» **Provided records**:
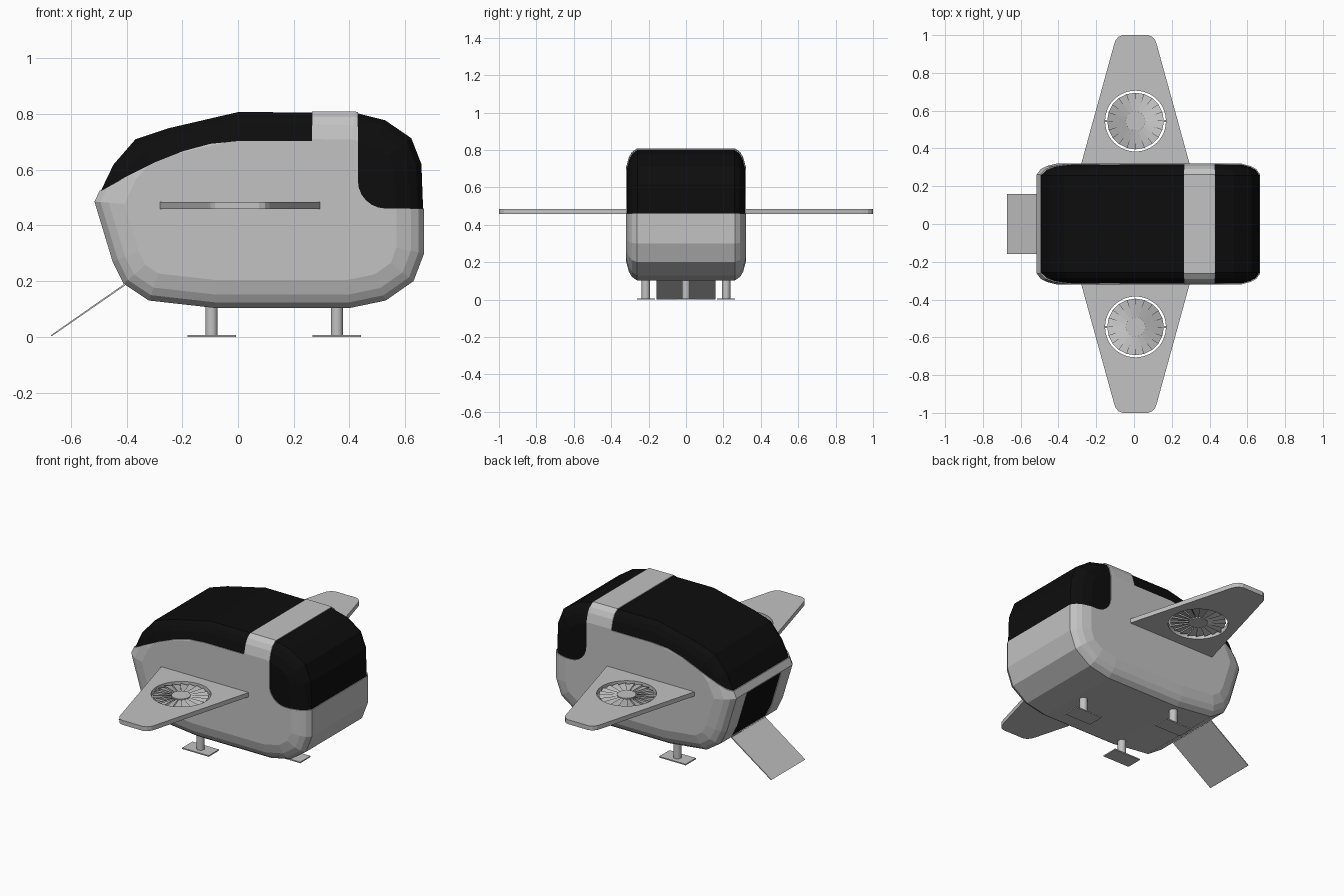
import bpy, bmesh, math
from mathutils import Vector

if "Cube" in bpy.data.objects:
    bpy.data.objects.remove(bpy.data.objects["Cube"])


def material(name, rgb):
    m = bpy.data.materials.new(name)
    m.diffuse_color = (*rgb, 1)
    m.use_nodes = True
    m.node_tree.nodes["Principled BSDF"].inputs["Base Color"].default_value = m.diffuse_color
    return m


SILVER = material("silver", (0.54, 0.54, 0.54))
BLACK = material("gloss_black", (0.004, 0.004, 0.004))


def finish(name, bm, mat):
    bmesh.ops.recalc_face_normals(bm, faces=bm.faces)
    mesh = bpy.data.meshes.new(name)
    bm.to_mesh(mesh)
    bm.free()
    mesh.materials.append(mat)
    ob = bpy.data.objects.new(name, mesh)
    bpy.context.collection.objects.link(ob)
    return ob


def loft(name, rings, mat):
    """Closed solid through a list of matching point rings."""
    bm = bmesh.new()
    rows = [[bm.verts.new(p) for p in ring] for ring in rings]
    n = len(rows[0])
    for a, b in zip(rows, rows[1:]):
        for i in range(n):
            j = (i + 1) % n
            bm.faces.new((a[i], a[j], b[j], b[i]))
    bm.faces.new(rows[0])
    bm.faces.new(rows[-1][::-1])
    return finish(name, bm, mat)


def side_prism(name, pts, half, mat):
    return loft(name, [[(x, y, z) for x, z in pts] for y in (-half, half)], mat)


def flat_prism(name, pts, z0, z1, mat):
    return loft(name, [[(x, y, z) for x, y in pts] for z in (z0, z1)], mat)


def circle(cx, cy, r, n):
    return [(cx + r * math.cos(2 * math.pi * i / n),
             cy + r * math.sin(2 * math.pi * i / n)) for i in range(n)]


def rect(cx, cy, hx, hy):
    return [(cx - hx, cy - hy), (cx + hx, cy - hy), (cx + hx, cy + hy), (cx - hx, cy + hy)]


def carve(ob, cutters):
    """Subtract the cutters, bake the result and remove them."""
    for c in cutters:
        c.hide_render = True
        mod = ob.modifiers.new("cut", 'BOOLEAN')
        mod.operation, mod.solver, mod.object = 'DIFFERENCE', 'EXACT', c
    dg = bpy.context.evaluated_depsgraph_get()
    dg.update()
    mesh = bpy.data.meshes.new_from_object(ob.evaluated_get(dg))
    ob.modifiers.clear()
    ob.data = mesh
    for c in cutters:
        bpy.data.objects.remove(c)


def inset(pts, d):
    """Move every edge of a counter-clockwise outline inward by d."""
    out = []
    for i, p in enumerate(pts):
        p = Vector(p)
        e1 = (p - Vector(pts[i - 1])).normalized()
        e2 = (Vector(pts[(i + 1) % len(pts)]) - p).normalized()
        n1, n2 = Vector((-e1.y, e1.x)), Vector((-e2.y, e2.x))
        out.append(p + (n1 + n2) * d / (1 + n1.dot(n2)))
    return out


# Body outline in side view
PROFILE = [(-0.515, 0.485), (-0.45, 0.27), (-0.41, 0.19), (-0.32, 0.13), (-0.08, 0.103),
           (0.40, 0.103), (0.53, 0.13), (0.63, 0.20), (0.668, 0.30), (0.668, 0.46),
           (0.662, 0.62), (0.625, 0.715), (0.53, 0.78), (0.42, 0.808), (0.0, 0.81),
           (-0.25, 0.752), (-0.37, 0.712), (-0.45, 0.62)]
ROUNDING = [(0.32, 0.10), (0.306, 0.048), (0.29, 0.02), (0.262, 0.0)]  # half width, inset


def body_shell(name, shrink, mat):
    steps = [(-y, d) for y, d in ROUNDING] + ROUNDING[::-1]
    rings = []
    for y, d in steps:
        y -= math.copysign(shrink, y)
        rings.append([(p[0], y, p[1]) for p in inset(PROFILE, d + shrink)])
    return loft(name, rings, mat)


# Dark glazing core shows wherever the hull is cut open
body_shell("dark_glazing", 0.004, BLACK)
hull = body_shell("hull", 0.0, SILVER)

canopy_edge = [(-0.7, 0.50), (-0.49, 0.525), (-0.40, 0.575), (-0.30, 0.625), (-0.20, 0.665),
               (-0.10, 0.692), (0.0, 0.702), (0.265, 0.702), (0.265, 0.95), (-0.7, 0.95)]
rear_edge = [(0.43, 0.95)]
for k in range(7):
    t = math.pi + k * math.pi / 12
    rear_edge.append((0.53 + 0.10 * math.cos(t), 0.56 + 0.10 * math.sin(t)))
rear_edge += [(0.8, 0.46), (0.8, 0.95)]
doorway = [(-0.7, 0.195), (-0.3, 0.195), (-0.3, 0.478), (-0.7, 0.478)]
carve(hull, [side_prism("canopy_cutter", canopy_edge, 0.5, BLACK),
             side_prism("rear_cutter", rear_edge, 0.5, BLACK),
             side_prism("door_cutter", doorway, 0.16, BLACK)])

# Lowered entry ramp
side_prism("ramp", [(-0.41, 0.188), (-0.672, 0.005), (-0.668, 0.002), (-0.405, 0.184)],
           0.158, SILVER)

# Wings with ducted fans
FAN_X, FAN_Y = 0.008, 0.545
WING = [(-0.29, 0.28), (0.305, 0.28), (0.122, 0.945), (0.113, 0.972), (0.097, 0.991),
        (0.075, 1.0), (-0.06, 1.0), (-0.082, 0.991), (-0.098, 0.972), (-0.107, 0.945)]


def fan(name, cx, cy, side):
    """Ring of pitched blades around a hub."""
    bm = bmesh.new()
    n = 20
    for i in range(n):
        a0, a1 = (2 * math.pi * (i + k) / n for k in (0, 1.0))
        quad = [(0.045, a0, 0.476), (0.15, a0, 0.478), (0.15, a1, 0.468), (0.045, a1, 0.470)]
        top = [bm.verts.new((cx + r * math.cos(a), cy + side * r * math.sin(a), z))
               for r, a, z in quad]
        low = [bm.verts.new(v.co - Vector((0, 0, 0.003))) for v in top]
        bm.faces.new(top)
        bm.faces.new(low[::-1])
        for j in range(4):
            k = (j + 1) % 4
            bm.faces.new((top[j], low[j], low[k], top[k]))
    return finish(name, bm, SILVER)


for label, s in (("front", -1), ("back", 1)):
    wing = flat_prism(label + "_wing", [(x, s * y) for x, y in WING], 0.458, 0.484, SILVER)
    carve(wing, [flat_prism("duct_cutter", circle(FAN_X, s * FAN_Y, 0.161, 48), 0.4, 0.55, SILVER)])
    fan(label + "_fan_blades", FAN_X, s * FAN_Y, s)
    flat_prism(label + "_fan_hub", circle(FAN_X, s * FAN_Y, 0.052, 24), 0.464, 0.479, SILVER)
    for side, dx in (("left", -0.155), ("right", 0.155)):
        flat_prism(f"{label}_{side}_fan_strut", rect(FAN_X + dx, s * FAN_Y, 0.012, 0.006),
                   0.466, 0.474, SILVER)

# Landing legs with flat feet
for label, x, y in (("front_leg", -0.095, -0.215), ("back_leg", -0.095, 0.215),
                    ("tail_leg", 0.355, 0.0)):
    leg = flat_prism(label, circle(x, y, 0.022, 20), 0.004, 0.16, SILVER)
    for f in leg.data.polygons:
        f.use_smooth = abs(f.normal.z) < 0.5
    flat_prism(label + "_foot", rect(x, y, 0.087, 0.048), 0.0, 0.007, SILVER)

» **What is being asked**: Print exactly the lines above from the one with "c.hide_render = True" to the one with "t = math.pi + k * math.pi / 12", including both.

» **Result of this task**:
        c.hide_render = True
        mod = ob.modifiers.new("cut", 'BOOLEAN')
        mod.operation, mod.solver, mod.object = 'DIFFERENCE', 'EXACT', c
    dg = bpy.context.evaluated_depsgraph_get()
    dg.update()
    mesh = bpy.data.meshes.new_from_object(ob.evaluated_get(dg))
    ob.modifiers.clear()
    ob.data = mesh
    for c in cutters:
        bpy.data.objects.remove(c)


def inset(pts, d):
    """Move every edge of a counter-clockwise outline inward by d."""
    out = []
    for i, p in enumerate(pts):
        p = Vector(p)
        e1 = (p - Vector(pts[i - 1])).normalized()
        e2 = (Vector(pts[(i + 1) % len(pts)]) - p).normalized()
        n1, n2 = Vector((-e1.y, e1.x)), Vector((-e2.y, e2.x))
        out.append(p + (n1 + n2) * d / (1 + n1.dot(n2)))
    return out


# Body outline in side view
PROFILE = [(-0.515, 0.485), (-0.45, 0.27), (-0.41, 0.19), (-0.32, 0.13), (-0.08, 0.103),
           (0.40, 0.103), (0.53, 0.13), (0.63, 0.20), (0.668, 0.30), (0.668, 0.46),
           (0.662, 0.62), (0.625, 0.715), (0.53, 0.78), (0.42, 0.808), (0.0, 0.81),
           (-0.25, 0.752), (-0.37, 0.712), (-0.45, 0.62)]
ROUNDING = [(0.32, 0.10), (0.306, 0.048), (0.29, 0.02), (0.262, 0.0)]  # half width, inset


def body_shell(name, shrink, mat):
    steps = [(-y, d) for y, d in ROUNDING] + ROUNDING[::-1]
    rings = []
    for y, d in steps:
        y -= math.copysign(shrink, y)
        rings.append([(p[0], y, p[1]) for p in inset(PROFILE, d + shrink)])
    return loft(name, rings, mat)


# Dark glazing core shows wherever the hull is cut open
body_shell("dark_glazing", 0.004, BLACK)
hull = body_shell("hull", 0.0, SILVER)

canopy_edge = [(-0.7, 0.50), (-0.49, 0.525), (-0.40, 0.575), (-0.30, 0.625), (-0.20, 0.665),
               (-0.10, 0.692), (0.0, 0.702), (0.265, 0.702), (0.265, 0.95), (-0.7, 0.95)]
rear_edge = [(0.43, 0.95)]
for k in range(7):
    t = math.pi + k * math.pi / 12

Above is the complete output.